=How to Close the Barn Door
There are two primary aspects to securing corporate digital assets: putting them in a logical vault and securing the perimeter.
Of the more than 9 billion records breached since 2013 only two percent were encrypted. This is like leaving the crown jewels on display 24x7 on the hope that no one will get past the perimeter protections, which will always have gaps. Companies need to encrypt all confidential and sensitive data (PII and corporate) – both at rest and in transit.
Executives should view encryption as the logical vault that locks away the data and cannot be accessed without a key. There are numerous hardware and software solutions on the market today that can be used to encrypt data and the costs are far less than the cost of restoring one's reputation, data and systems after a breach.
Thus, this should be priority one. Additionally, companies should employ the various access control analytic and authentication tools as well as implement industry standards for authentication such as two-factor authentication, and biometrics.
Finally, small business owners and IT executives need to address the people and process issues. All employees need to be security conscious and act accordingly.
This has become a rote activity at many firms and therefore data security ends up being lacking. Companies should revisit their security practices, policies and rules of behavior on handling and protecting customer information and other vital data and on how to recognize damaging phishing emails or those with potential malware attached.
Passwords should be changed to conform to the new guidelines (see recent blog "Passwords – the New Simplified Rules"). Security is everyone's job and people need to be constantly reminded of it.
HR, IT and Security need to work together to get departing employees' access rights terminated as close to the point of departure as possible. They must also work to ensure that access rights change when jobs or roles change.

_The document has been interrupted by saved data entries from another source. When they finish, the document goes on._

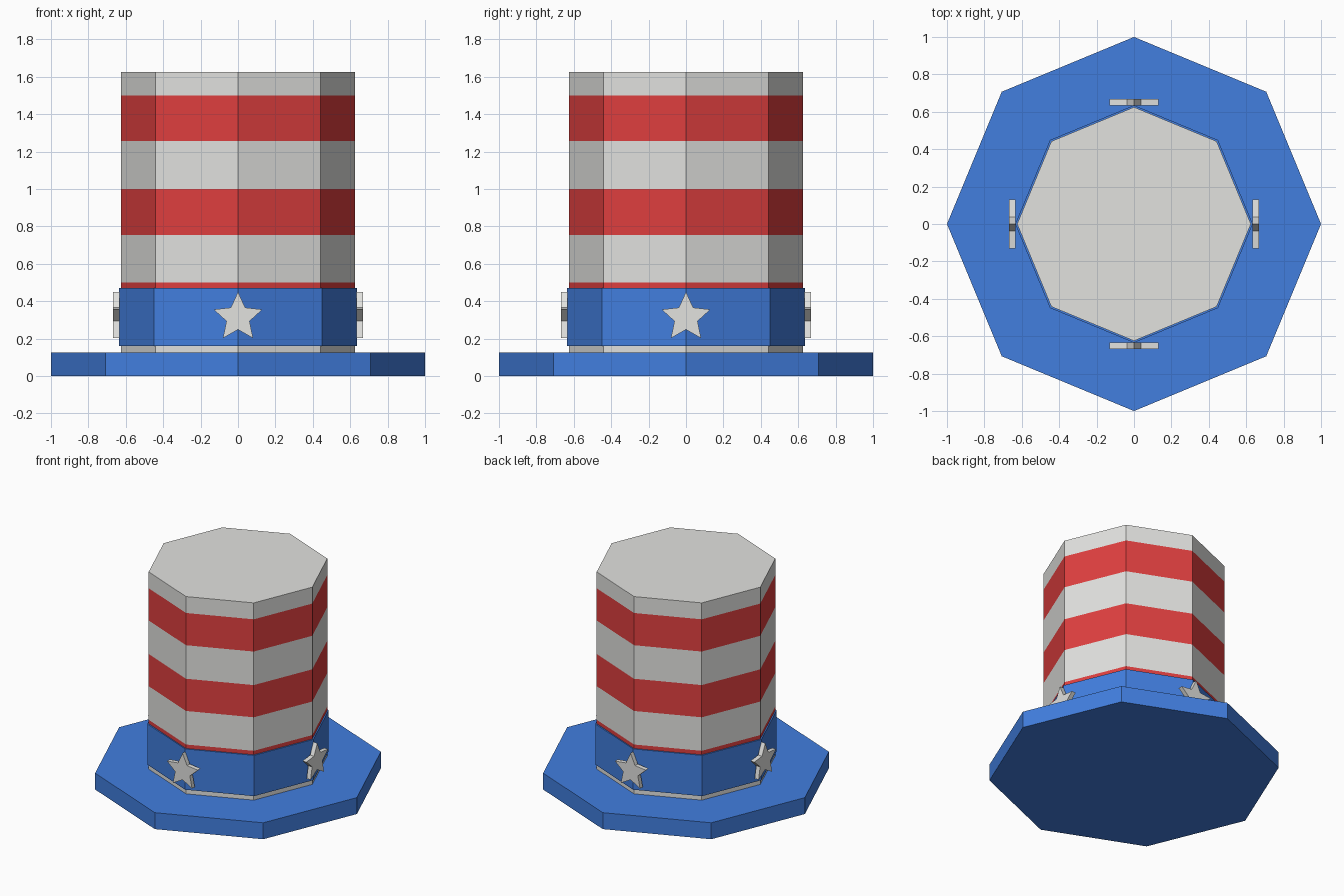
import bpy, bmesh
from math import sin, cos, pi
from mathutils import Matrix

cube = bpy.data.objects.get("Cube")
if cube:
    bpy.data.objects.remove(cube, do_unlink=True)


def material(name, rgb):
    m = bpy.data.materials.new(name)
    m.use_nodes = True
    m.diffuse_color = (*rgb, 1)
    m.node_tree.nodes["Principled BSDF"].inputs["Base Color"].default_value = (*rgb, 1)
    return m


white = material("white", (0.76, 0.76, 0.74))
red = material("red", (0.74, 0.05, 0.05))
blue = material("blue", (0.054, 0.21, 0.74))


def ring(radius, z, sides=8):
    return [(radius * cos(2 * pi * i / sides), radius * sin(2 * pi * i / sides), z)
            for i in range(sides)]


def make_object(name, bm, mats):
    bmesh.ops.recalc_face_normals(bm, faces=bm.faces)
    mesh = bpy.data.meshes.new(name)
    bm.to_mesh(mesh)
    bm.free()
    for m in mats:
        mesh.materials.append(m)
    obj = bpy.data.objects.new(name, mesh)
    bpy.context.collection.objects.link(obj)
    return obj


def loft(name, loops, mats, stripes=None, closed=False):
    """Skin a stack of loops; closed joins last to first, otherwise cap both ends."""
    bm = bmesh.new()
    rows = [[bm.verts.new(p) for p in loop] for loop in loops]
    n = len(rows[0])
    pairs = list(zip(rows, rows[1:]))
    if closed:
        pairs.append((rows[-1], rows[0]))
    else:
        bm.faces.new(rows[0][::-1])
        bm.faces.new(rows[-1])
    for k, (a, b) in enumerate(pairs):
        for i in range(n):
            j = (i + 1) % n
            f = bm.faces.new((a[i], a[j], b[j], b[i]))
            f.material_index = stripes[k] if stripes else 0
    return make_object(name, bm, mats)


# Brim
loft("brim", [ring(1.0, 0), ring(1.0, 0.125)], [blue])

# Crown with alternating white and red stripes
levels = [0.125, 0.25, 0.5, 0.755, 1.0, 1.255, 1.5, 1.625]
loft("crown", [ring(0.625, z) for z in levels], [white, red],
     stripes=[k % 2 for k in range(len(levels) - 1)])

# Hat band: a thin octagonal collar around the crown
loft("hat_band", [ring(0.635, 0.16), ring(0.635, 0.47),
                  ring(0.62, 0.47), ring(0.62, 0.16)], [blue], closed=True)


# Stars on the four corners facing the main directions
def star_outline(y):
    pts = []
    for i in range(10):
        r = 0.065 if i % 2 else 0.137
        a = pi * i / 5
        pts.append((r * sin(a), y, 0.313 + r * cos(a)))
    return pts


for i, side in enumerate(["front", "left", "back", "right"]):
    star = loft(side + "_star", [star_outline(-0.667), star_outline(-0.634)], [white])
    star.data.transform(Matrix.Rotation(i * pi / 2, 4, "Z"))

Too many companies let access right accumulate as individuals get new assignments and fail to remove the rights to data that the individuals no longer need to know.
People frequently make assumptions about what they expect from a cloud provider that does not map to the reality. Except for SaaS providers one should always assume security is a joint responsibility and then understand what dimensions belong to the enterprise.
Access rights, especially root access, need to be more tightly restricted. Companies need to carefully vet each cloud provider before contract signing.
Then they should ensure cloud data is safe and secure and all data access rights are fully understood – not only during the time of usage but also after the contract is terminated but while the data still is retained by the cloud provider.
Data is one of the enterprise's most important assets. It needs to be proactively protected at all times – no matter where the data is stored.
IT must ensure that crown jewels are properly encrypted at all times and that a comprehensive set of intrusion detection and prevention system are in place. Cyber attacks will come but with the right offense and defense they can be warded off.
Every company must recognize the enormity of its data risk exposures and the ongoing requirement to continually raise the bar. The time to act is now – not after the horse has left the barn.
Small business and IT executives must determine and achieve an acceptable risk exposure level and then implement the set of proactive and reactive processes and tools that will enable them to reach their objectives.
About the author
Mr. Braunstein serves as Chairman/CEO and Executive Director of Research at the Robert Frances Group (RFG). In addition to his corporate role, he helps his clients wrestle with a range of business, management, regulatory, and technology issues.
He has deep and broad experience in business strategy management, business process management, enterprise systems architecture, financing, mission-critical systems, project and portfolio management, procurement, risk management, sustainability, and vendor management. Cal also chaired a Business Operational Risk Council whose membership consisted of a number of top global financial institutions.